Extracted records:

|---|

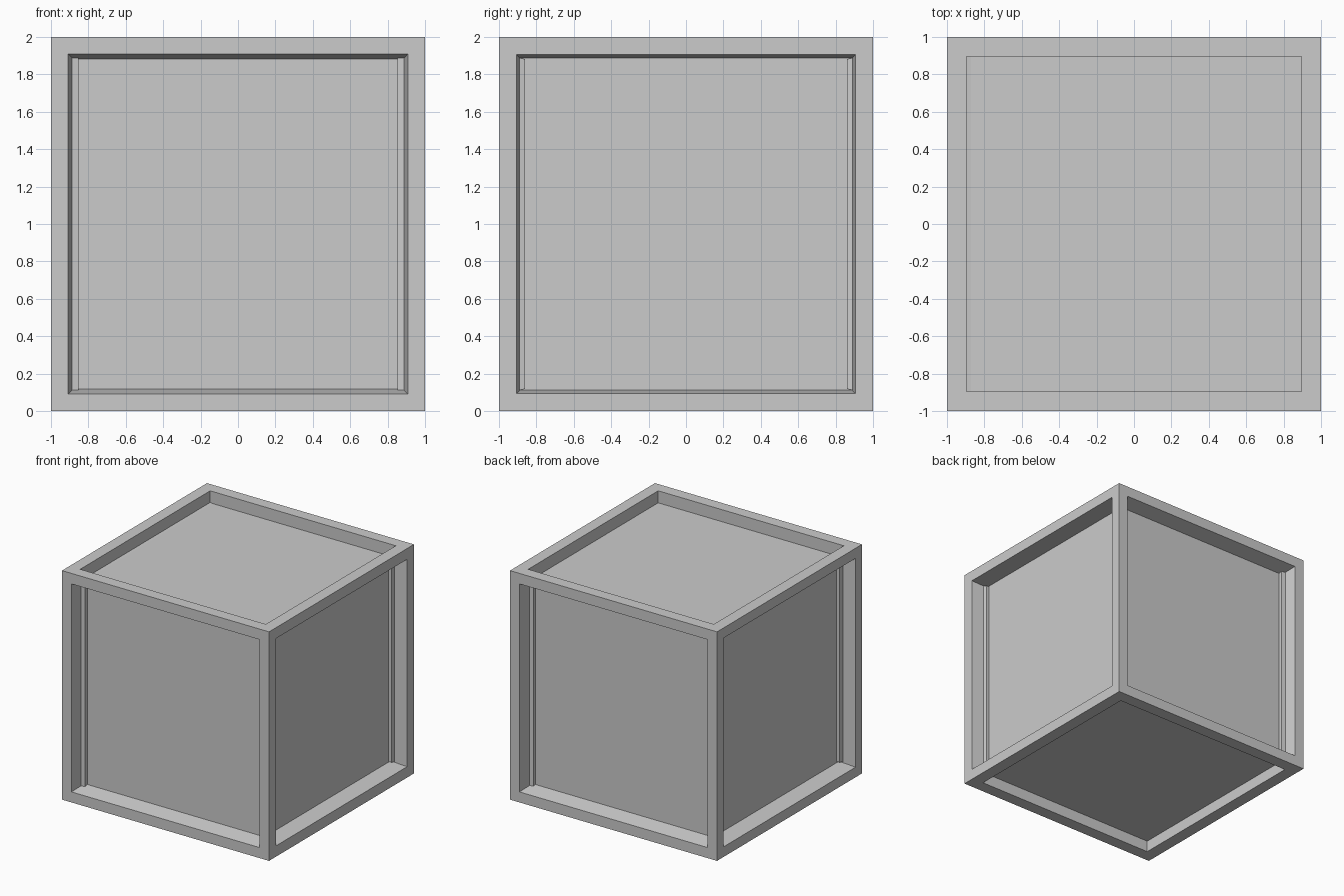
import bpy, bmesh
from mathutils import Vector

if "Cube" in bpy.data.objects:
    bpy.data.objects.remove(bpy.data.objects["Cube"])

# Recessed panel per side: outward normal -> (rim width, wall slope, recess depth)
PANELS = {
    (0, -1, 0): (0.13, 0.037, 0.14),
    (0, 1, 0): (0.13, 0.037, 0.14),
    (1, 0, 0): (0.134, 0.026, 0.147),
    (-1, 0, 0): (0.125, 0.027, 0.147),
    (0, 0, 1): (0.146, 0.0, 0.105),
    (0, 0, -1): (0.155, 0.0, 0.10),
}

# Solid cube body
bm = bmesh.new()
bmesh.ops.create_cube(bm, size=2)
bmesh.ops.translate(bm, verts=bm.verts, vec=(0, 0, 1))
bm.normal_update()
sides = list(bm.faces)

# Flat rim around each side, then the panel pushed inwards
for face in sides:
    key = tuple(round(c) for c in face.normal)
    normal = Vector(key)
    rim, slope, depth = PANELS[key]
    bmesh.ops.inset_individual(bm, faces=[face], thickness=rim)
    bmesh.ops.inset_individual(bm, faces=[face], thickness=slope)
    bmesh.ops.translate(bm, verts=face.verts, vec=-normal * depth)

bmesh.ops.recalc_face_normals(bm, faces=bm.faces)
mesh = bpy.data.meshes.new("panelled_crate")
bm.to_mesh(mesh)
bm.free()
crate = bpy.data.objects.new("panelled_crate", mesh)
bpy.context.collection.objects.link(crate)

|---|

§ EXERCISE INSTRUCTIONS:
Only the number is needed here: how many lines in the data contain "import"?

§ SOLVED EXERCISE:
2